(Stored data entries)
┄┄┄┄┄┄

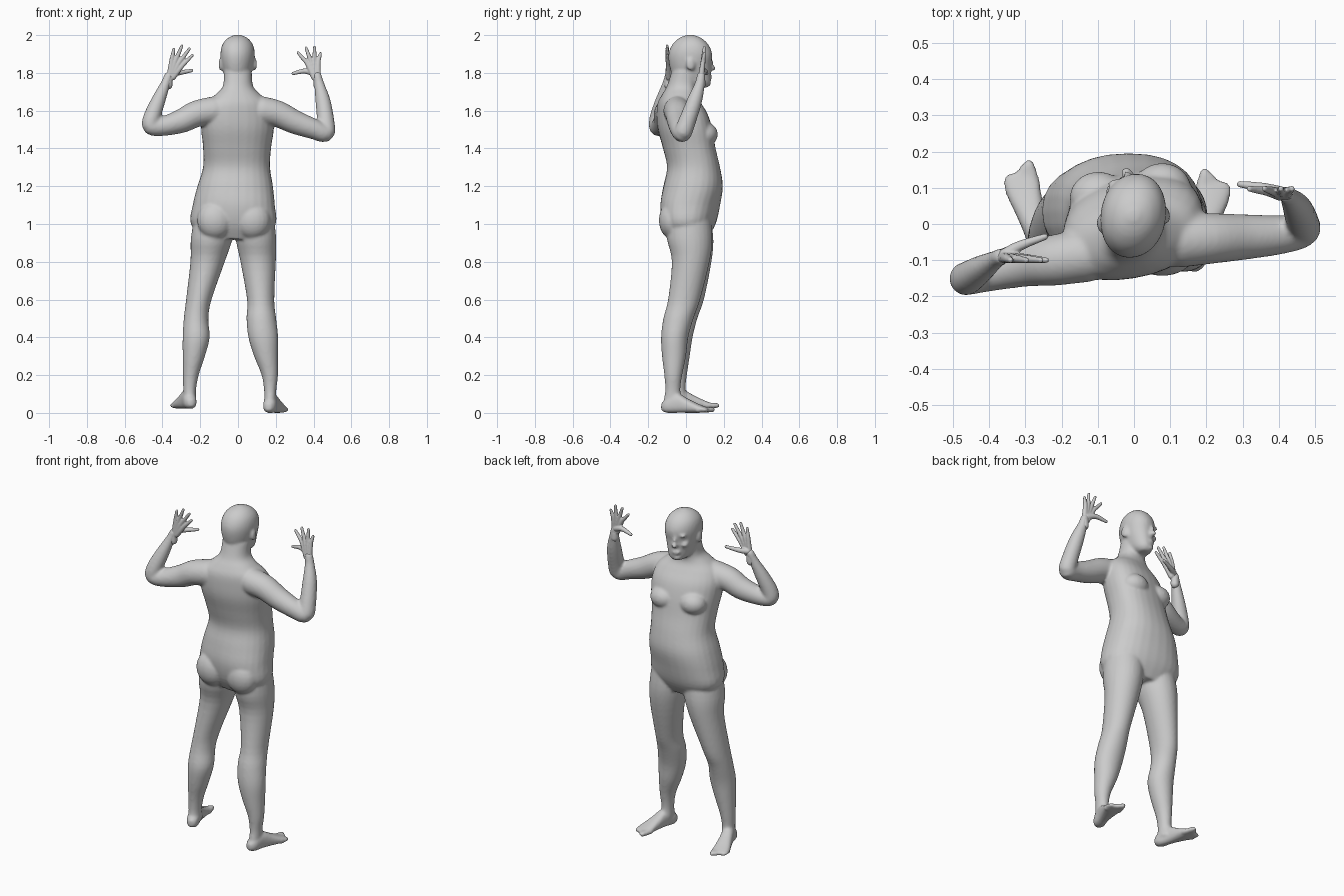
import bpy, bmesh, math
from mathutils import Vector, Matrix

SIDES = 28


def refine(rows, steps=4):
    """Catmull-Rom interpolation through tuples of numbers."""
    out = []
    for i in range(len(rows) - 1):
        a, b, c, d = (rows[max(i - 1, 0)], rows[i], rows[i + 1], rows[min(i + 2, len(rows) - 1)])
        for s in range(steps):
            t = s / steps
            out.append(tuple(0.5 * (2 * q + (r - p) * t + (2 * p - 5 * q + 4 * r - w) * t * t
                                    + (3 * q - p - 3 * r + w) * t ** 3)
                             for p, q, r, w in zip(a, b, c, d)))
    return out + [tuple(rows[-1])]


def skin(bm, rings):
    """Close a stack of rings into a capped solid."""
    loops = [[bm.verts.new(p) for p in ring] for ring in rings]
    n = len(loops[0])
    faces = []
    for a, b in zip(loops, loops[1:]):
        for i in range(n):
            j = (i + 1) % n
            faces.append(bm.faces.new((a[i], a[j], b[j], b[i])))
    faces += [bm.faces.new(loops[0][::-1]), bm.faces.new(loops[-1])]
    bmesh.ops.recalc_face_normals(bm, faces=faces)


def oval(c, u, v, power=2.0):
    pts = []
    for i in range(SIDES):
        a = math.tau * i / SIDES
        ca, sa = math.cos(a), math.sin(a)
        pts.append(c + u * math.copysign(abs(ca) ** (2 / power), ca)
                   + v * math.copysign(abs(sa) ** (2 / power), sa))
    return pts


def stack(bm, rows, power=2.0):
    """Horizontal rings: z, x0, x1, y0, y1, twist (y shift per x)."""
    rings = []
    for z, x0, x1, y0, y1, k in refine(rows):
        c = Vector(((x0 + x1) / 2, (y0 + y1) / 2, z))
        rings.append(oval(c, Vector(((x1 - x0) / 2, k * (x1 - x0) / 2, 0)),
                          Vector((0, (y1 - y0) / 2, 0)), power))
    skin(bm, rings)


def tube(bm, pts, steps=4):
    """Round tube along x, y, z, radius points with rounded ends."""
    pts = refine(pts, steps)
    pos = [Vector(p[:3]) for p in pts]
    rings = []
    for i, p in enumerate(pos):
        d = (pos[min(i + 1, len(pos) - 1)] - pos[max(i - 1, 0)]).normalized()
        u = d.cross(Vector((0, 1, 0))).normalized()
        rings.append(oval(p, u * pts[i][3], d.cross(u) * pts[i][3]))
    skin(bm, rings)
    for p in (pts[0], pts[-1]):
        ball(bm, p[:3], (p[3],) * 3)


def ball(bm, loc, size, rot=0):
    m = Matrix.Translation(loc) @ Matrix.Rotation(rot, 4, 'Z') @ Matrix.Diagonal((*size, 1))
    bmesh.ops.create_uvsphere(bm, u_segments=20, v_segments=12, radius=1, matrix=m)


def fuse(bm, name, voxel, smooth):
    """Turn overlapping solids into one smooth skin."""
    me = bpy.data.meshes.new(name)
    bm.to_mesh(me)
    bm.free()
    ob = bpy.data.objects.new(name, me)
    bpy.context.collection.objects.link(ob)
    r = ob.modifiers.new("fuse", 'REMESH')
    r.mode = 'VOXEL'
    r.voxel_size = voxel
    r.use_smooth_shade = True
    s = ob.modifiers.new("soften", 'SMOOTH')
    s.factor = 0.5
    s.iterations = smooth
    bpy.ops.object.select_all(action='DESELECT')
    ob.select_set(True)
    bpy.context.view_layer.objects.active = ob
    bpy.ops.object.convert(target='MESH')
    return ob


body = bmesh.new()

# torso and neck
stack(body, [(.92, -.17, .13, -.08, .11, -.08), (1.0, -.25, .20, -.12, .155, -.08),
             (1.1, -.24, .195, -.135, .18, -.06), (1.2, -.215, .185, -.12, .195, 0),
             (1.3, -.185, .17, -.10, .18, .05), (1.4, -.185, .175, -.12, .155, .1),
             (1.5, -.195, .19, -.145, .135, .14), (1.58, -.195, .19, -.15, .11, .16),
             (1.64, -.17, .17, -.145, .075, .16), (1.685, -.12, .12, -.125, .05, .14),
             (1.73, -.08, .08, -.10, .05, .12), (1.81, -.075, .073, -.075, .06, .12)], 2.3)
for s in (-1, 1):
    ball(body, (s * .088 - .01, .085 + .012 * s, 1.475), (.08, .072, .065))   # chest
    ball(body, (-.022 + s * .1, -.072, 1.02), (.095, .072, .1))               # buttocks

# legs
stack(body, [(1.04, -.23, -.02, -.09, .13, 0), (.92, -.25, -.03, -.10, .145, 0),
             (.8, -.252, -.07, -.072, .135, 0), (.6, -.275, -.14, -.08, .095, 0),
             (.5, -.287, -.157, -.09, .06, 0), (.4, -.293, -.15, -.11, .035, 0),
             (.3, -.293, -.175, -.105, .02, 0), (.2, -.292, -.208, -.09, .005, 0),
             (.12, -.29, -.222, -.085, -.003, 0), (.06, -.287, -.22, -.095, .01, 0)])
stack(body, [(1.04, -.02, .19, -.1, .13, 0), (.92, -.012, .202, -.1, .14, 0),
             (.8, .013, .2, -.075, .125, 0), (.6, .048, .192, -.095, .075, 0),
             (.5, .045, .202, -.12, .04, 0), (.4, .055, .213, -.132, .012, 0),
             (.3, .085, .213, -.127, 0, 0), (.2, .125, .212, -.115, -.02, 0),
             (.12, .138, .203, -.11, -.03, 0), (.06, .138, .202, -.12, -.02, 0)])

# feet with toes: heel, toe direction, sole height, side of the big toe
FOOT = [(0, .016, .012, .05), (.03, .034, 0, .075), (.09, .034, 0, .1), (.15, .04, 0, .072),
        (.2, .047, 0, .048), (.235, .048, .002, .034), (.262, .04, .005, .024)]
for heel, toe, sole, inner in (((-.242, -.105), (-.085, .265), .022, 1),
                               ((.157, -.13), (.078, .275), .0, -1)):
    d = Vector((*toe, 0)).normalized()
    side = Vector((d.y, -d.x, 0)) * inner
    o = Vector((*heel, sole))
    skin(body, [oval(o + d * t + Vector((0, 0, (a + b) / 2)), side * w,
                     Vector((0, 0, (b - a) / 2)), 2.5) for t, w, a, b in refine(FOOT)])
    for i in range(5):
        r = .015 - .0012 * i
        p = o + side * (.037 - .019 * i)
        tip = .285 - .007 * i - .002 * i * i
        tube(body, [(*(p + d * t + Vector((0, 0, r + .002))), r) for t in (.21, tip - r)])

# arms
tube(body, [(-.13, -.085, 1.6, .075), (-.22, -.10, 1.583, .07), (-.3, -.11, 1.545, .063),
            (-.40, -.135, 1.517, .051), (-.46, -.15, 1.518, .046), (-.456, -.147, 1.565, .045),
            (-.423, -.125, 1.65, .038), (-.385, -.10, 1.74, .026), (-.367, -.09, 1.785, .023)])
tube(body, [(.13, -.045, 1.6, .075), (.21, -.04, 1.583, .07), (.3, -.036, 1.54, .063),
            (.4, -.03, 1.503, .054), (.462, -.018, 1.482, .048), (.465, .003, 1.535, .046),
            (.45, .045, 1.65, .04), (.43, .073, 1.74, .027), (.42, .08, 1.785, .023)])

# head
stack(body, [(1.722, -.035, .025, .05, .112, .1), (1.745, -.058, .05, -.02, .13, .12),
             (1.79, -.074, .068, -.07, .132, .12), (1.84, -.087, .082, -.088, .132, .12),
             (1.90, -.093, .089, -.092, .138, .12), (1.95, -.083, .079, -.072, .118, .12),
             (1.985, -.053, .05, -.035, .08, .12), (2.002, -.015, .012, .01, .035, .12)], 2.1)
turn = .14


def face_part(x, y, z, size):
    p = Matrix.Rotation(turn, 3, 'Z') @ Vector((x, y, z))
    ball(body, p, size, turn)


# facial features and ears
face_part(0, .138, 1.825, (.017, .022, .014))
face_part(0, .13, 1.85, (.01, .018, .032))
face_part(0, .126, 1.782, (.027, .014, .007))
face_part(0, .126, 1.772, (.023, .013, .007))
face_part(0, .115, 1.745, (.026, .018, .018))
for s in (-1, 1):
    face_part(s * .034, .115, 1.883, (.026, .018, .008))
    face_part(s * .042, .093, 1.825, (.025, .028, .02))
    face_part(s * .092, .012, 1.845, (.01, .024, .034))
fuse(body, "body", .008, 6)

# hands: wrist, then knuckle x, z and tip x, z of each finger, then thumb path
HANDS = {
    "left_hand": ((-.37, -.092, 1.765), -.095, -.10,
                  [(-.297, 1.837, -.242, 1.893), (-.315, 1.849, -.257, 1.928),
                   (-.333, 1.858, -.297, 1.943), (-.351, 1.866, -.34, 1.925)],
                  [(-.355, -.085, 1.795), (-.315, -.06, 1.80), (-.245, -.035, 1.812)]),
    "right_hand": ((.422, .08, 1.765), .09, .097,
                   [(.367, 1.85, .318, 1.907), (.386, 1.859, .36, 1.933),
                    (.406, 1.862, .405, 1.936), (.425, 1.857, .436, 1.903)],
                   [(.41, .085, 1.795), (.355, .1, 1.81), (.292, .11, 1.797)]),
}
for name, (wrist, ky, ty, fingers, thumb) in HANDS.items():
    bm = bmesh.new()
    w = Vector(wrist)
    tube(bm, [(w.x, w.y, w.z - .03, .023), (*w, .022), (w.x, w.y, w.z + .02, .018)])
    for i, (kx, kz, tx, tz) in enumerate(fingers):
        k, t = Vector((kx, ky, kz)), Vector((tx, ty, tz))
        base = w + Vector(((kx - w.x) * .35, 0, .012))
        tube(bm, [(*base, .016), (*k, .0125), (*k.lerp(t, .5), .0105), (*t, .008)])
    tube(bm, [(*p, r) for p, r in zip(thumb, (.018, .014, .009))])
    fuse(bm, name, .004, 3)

┄┄┄┄┄┄

The task
Exactly the lines above from the one with "loops = [[bm.verts.new(p)" to the one with "faces.append(bm.faces.new((a[i], a[j], b[j], b[i])))", both included, are to be quoted; leave the rest out.

Response for this exercise
    loops = [[bm.verts.new(p) for p in ring] for ring in rings]
    n = len(loops[0])
    faces = []
    for a, b in zip(loops, loops[1:]):
        for i in range(n):
            j = (i + 1) % n
            faces.append(bm.faces.new((a[i], a[j], b[j], b[i])))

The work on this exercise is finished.